While shale is unlikely to have the same downward impact on UK gas prices as it has in the US, because our gas supply is part of a Europe-wide interconnected network, it can moderate price rises. There is also a financial windfall. The public purse will benefit from taxes levied and, importantly, local communities will derive significant benefit from their share of the revenue generated by gas supplied from wells in their localities. Up to a quarter of a million jobs in highly energy-dependent industries will be preserved and an estimated 20,000 to 70,000 jobs will be created by the shale gas industry itself.
Communities where shale drilling is planned to take place have understandably raised concerns about its impact in their local environment, pointing to evidence from the US about groundwater pollution and the use of toxic chemicals. A seismic event in 2011 at Preese Hall, outside Blackpool, further heightened concerns. In 2012, the Royal Society and the Royal Academy of Engineering produced an extensive report into shale gas extraction, which concluded that the risks associated with fracking could all be managed with suitable regulation and care.
We took evidence from a wide range of academics and industry experts from the UK and the USA, and from UK regulatory bodies. Based upon the broad range of evidence we received, there was general agreement that while an industrial process like drilling for shale gas brings with it a level of risk, these risks can be satisfactorily managed by scrupulous adherence to best practice. We can take advantage of some of the significant technological advances in the United States in recent years, which have improved safety, eliminated toxic chemicals and reduced water depletion.
Mining and drilling are not new activities in the UK; we have long experience of managing such activities well. The regulatory regime in the UK is in some ways more rigorous than in the US, and although it remains to be tested in the shale gas industry, its excellent record in regulating offshore and onshore oil exploration gave us confidence that the shale industry can be effectively regulated. Companies with the necessary finance and expertise stand ready to explore shale gas opportunities. At the highest level, the Government have voiced their enthusiasm. The Prime Minister wants to go “all out for shale”, the Chancellor is offering tax incentives and legislation has been introduced to allow companies to drill horizontally under adjacent land.
What, then, stands in the way of rapid development of this promising natural resource? In a word, it is bureaucracy. The regulatory regime is complex, unwieldy and slow with many government agencies sharing responsibility for approving fracking applications. The process is bedevilled by complexity; it lacks transparency, accountability and consistency. Cuadrilla, one of the companies seeking to drill for shale gas, estimated that it could take up to 16 months to navigate the process of obtaining permission to start drilling. We were told that local authorities were not adequately resourced to deal expeditiously with the approval process. Will the Government take steps to ensure that local authorities have the necessary resources?

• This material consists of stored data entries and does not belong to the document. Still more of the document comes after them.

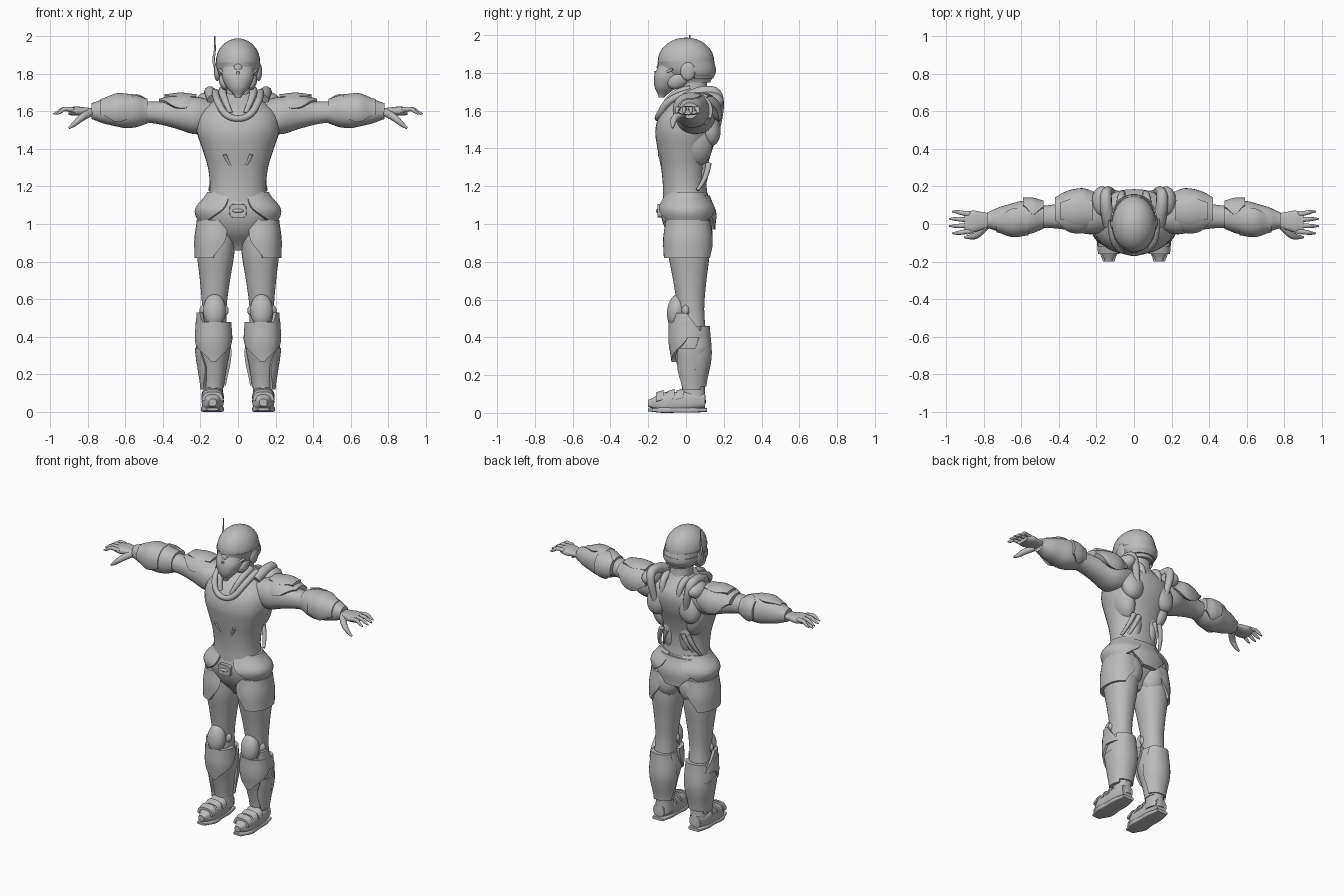
import bpy, bmesh
from math import sin, cos, pi, radians, copysign
from mathutils import Matrix, Vector, Euler

if "Cube" in bpy.data.objects:
    bpy.data.objects.remove(bpy.data.objects["Cube"])

grey = bpy.data.materials.new("armour grey")
grey.use_nodes = True
colour = (.5, .5, .5, 1)
grey.diffuse_color = colour
grey.node_tree.nodes["Principled BSDF"].inputs["Base Color"].default_value = colour

# Facing directions of armour plates around an upright body
LEFT, FRONT, BACK = 0, -90, 90
# Facing directions around an arm
ARM_BACK, ARM_TOP = 0, 90
STEPS, SIDES = 20, 36


def finish(name, data, mirror):
    obj = bpy.data.objects.new(name, data)
    bpy.context.collection.objects.link(obj)
    data.materials.append(grey)
    if mirror:
        obj.modifiers.new("Mirror", "MIRROR").use_mirror_merge = False


def finish_bmesh(name, bm, mirror):
    bmesh.ops.recalc_face_normals(bm, faces=bm.faces)
    mesh = bpy.data.meshes.new(name)
    bm.to_mesh(mesh)
    bm.free()
    finish(name, mesh, mirror)


def sample(values, t):
    """Smooth curve through evenly spaced values, t from start to end."""
    last = len(values) - 1
    i = min(int(t * last), last - 1)
    f = t * last - i
    a, b, c, d = (values[min(max(k, 0), last)] for k in (i - 1, i, i + 1, i + 2))
    return b + f / 2 * (c - a + f * (2 * a - 5 * b + 4 * c - d + f * (3 * (b - c) + d - a)))


def loft(name, start, end, radii, flat=1, power=2.2, mirror=True, bow=(0, 0, 0),
         facing=None, spreads=(), thick=.03):
    """Body along a line, or a curved armour plate if it has a facing angle."""
    start, end, bow = Vector(start), Vector(end), Vector(bow)
    length = [abs(c) for c in end - start]
    axis = length.index(max(length))
    u, v = [i for i in range(3) if i != axis]

    def point(centre, radius_u, radius_v, angle):
        co = centre.copy()
        for i, radius, wave in ((u, radius_u, cos(angle)), (v, radius_v, sin(angle))):
            co[i] += radius * copysign(abs(wave) ** (2 / power), wave)
        return bm.verts.new(co)

    bm = bmesh.new()
    loops = []
    for step in range(STEPS + 1):
        t = step / STEPS
        centre = start.lerp(end, t) + bow * sin(pi * t)
        r = sample(radii, t)
        if facing is None:
            loops.append([point(centre, r, r * flat, 2 * pi * k / SIDES) for k in range(SIDES)])
        else:
            half = SIDES // 2
            spread = sample(spreads, t)
            angles = [radians(facing + spread * (2 * k / (half - 1) - 1)) for k in range(half)]
            loops.append([point(centre, r, r * flat, a) for a in angles] +
                         [point(centre, r - thick, r * flat - thick, a) for a in reversed(angles)])
    for a, b in zip(loops, loops[1:]):
        for k in range(SIDES):
            n = (k + 1) % SIDES
            bm.faces.new((a[k], a[n], b[n], b[k]))
    for ring in (loops[0], loops[-1]):
        for k in range(SIDES // 2 - 1):
            bm.faces.new((ring[k], ring[k + 1], ring[-k - 2], ring[-k - 1]))
    finish_bmesh(name, bm, mirror)


def blob(name, centre, radii, tilt=(0, 0, 0), mirror=True):
    bm = bmesh.new()
    turn = Euler([radians(a) for a in tilt]).to_matrix().to_4x4()
    place = Matrix.Translation(Vector(centre)) @ turn @ Matrix.Diagonal((*radii, 1))
    bmesh.ops.create_uvsphere(bm, u_segments=28, v_segments=16, radius=1, matrix=place)
    finish_bmesh(name, bm, mirror)


def tube(name, points, radius, taper=1.0, mirror=True):
    """Smooth tube that thins along a cosine towards its end."""
    curve = bpy.data.curves.new(name, "CURVE")
    curve.dimensions = "3D"
    curve.bevel_depth = radius
    curve.bevel_resolution = 3
    curve.use_fill_caps = True
    spline = curve.splines.new("NURBS")
    spline.points.add(len(points) - 1)
    for k, (p, co) in enumerate(zip(spline.points, points)):
        p.co = (*co, 1)
        p.radius = cos(taper * k / (len(points) - 1))
    spline.use_endpoint_u = True
    spline.order_u = 3
    spline.resolution_u = 6
    finish(name, curve, mirror)


# Torso, pelvis and neck
loft("torso", (0, 0, 1.1), (0, .05, 1.7), [.16, .15, .16, .19, .22, .2, .08], flat=.77, bow=(0, -.03, 0), mirror=False)
loft("pelvis", (0, .01, .86), (0, 0, 1.16), [.04, .15, .19, .16], flat=.72, mirror=False)
loft("neck", (0, .05, 1.6), (0, .04, 1.8), [.09, .07, .07], mirror=False)

# Back muscles, shoulder straps and lower back fins
blob("shoulder_blade", (.11, .12, 1.52), (.08, .06, .11), tilt=(12, -18, 0))
blob("lower_back_muscle", (.06, .07, 1.3), (.05, .05, .13))
blob("rib_side", (.13, .05, 1.42), (.06, .09, .12), tilt=(0, 15, 0))
tube("shoulder_strap", [(.13, 0, 1.66), (.15, .08, 1.71), (.15, .2, 1.69), (.11, .16, 1.5)], radius=.035)
tube("back_strap", [(.07, .09, 1.68), (.07, .19, 1.68), (.05, .15, 1.5)], radius=.024)
blob("shoulder_pad", (.17, .12, 1.65), (.055, .08, .05), tilt=(0, 20, 0))
for x in (.09, .13):
    tube("back_fin", [(x - .03, .12, 1.32), (x, .11, 1.24), (x + .02, .06, 1.18)], radius=.016)

# Collar, chest vents and buckle
tube("outer_collar", [(.12, .03, 1.7), (.12, -.09, 1.67), (.06, -.15, 1.56), (0, -.15, 1.56)], radius=.02, taper=.6)
tube("inner_collar", [(.08, .02, 1.71), (.09, -.09, 1.7), (.04, -.13, 1.59)], radius=.024)
tube("chest_vent", [(.07, -.14, 1.37), (.06, -.13, 1.34), (.04, -.13, 1.31)], radius=.01)
loft("buckle", (0, -.15, 1.07), (0, -.1, 1.07), [.044, .046], flat=.8, power=5, mirror=False)
blob("buckle_bar", (0, -.15, 1.07), (.03, .01, .01), mirror=False)

# Hip and thigh armour
loft("belt_plate", (0, .01, .98), (0, 0, 1.17), [.2, .23, .165], flat=.68, facing=LEFT, spreads=[25, 70, 75])
loft("rear_plate", (0, .02, .97), (0, 0, 1.15), [.18, .2, .17], flat=.75, facing=BACK, spreads=[15, 40, 40], mirror=False)
loft("thigh_plate", (.12, .01, .82), (.115, .01, 1.02), [.112, .115, .105], flat=1.14,
     facing=LEFT - 10, spreads=[75, 105, 110])
blob("buttock", (.09, .06, .95), (.085, .08, .11))

# Legs
loft("leg", (.115, .01, 1), (.13, .03, .4), [.1, .1, .08, .065, .07], flat=1.1)
loft("calf_armour", (.13, .04, .13), (.13, .02, .46), [.055, .07, .09, .08], flat=1.1)
loft("shin_plate", (.13, .02, .27), (.13, .01, .48), [.09, .1, .095], flat=1.08, facing=FRONT, spreads=[8, 80, 95], thick=.025)
loft("shin_wing", (.13, .02, .4), (.13, .01, .53), [.1, .09], flat=1.08, facing=LEFT - 20, spreads=[60, 18], thick=.02)
loft("calf_plate", (.13, .03, .14), (.13, .03, .46), [.07, .095, .086], flat=1.12, facing=BACK, spreads=[70, 85, 60], thick=.02)
loft("ankle_plate", (.13, .03, .12), (.13, .03, .34), [.07, .085, .1], facing=LEFT, spreads=[40, 60, 45], thick=.02)
blob("knee_pad", (.125, -.05, .54), (.06, .05, .09), tilt=(-8, 0, 0))
blob("knee_joint", (.127, 0, .54), (.078, .03, .05))

# Boots
loft("boot", (.135, -.2, .05), (.135, .1, .065), [.02, .055, .056, .055, .04], flat=.95, power=2.8)
loft("boot_sole", (.135, -.2, .015), (.135, .11, .015), [.03, .06, .055, .055, .04], flat=.25, power=5)
loft("ankle", (.13, .04, .05), (.13, .04, .2), [.055, .05, .055], flat=1.2)
for y in (-.14, -.08, -.03):
    z = .065 + y / 10
    loft("instep_strap", (.135, y - .02, z), (.135, y + .02, z + .01), [.057, .06], power=2.8,
         facing=90, spreads=[85, 85], thick=.015)

# Arms and arm armour
loft("upper_arm", (.13, .055, 1.57), (.54, .035, 1.6), [.09, .105, .08, .062, .06], flat=.95)
loft("forearm", (.48, .04, 1.6), (.78, .02, 1.6), [.066, .085, .09, .078, .064, .042])
loft("deltoid_plate", (.19, .075, 1.59), (.42, .06, 1.59), [.09, .12, .115, .09], flat=.85,
     facing=ARM_TOP - 20, spreads=[70, 95, 90, 45])
loft("shoulder_ridge", (.22, .07, 1.6), (.39, .07, 1.6), [.1, .11, .1], flat=.9, facing=ARM_TOP, spreads=[30, 40, 25])
loft("elbow_plate", (.48, .04, 1.6), (.59, .04, 1.6), [.085, .1, .1], flat=.9, facing=ARM_BACK + 15, spreads=[40, 70, 40])
loft("forearm_plate", (.56, .03, 1.6), (.73, .02, 1.6), [.09, .095, .065], facing=ARM_TOP + 45,
     spreads=[65, 80, 60], thick=.02)

# Hands
loft("palm", (.77, .02, 1.6), (.9, .01, 1.6), [.038, .048, .058, .05], flat=.42, power=2.6)
for finger in range(4):
    y = .06 - .035 * finger
    tip = .99 - .015 * abs(finger - 1.5)
    tube("finger", [(.86, y * .8, 1.6), (.92, y, 1.62), (tip - .02, y * 1.1, 1.59), (tip, y * 1.1, 1.585)],
         radius=.014, taper=1.3)
    blob("knuckle", (.885, y * .9, 1.61), (.018, .015, .012))
tube("thumb", [(.79, -.01, 1.59), (.83, -.06, 1.57), (.87, -.07, 1.53), (.9, -.07, 1.51)], radius=.022, taper=1.3)

# Helmet
blob("helmet_dome", (0, 0, 1.86), (.118, .15, .127), mirror=False)
loft("helmet_base", (0, .035, 1.75), (0, 0, 1.86), [.075, .11, .118], flat=1.26, mirror=False)
loft("face_mask", (0, -.13, 1.67), (0, -.06, 1.84), [.015, .06, .085, .085], mirror=False)
loft("helmet_rim", (0, .025, 1.77), (0, .01, 1.83), [.1, .117, .123], flat=1.2, facing=BACK,
     spreads=[80, 90, 90], thick=.02, mirror=False)
tube("nose_ridge", [(0, -.13, 1.68), (0, -.15, 1.73), (0, -.16, 1.81)], radius=.016, mirror=False)
tube("brow", [(0, -.158, 1.765), (.05, -.15, 1.78), (.1, -.07, 1.82)], radius=.012)
blob("forehead_boss", (0, -.145, 1.83), (.022, .01, .022), mirror=False)
blob("ear_disc", (.11, .01, 1.81), (.018, .04, .05))
blob("cheek_guard", (.075, -.045, 1.755), (.025, .055, .04), tilt=(25, 15, 0))
tube("antenna", [(-.12, .02, 1.83), (-.135, .02, 1.87), (-.12, .02, 1.92), (-.124, .02, 2)],
     radius=.008, taper=1.2, mirror=False)

# Smooth shading with crisp armour edges
bpy.ops.object.select_all(action="DESELECT")
for obj in bpy.context.scene.objects:
    if obj.type == "MESH" and grey.name in obj.data.materials:
        obj.select_set(True)
        bpy.context.view_layer.objects.active = obj
bpy.ops.object.shade_smooth_by_angle(angle=radians(40))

We recommended that the Government appoint a lead regulator to address these shortcomings. To get an overall grip and provide authoritative leadership of this important opportunity, we also recommended that the Chancellor chairs a sub-committee of the Cabinet to turn the Government’s enthusiasm into action. The Department of Energy and Climate Change’s frankly flaccid, complacent response to our report provides ample evidence of why that leadership is so badly needed.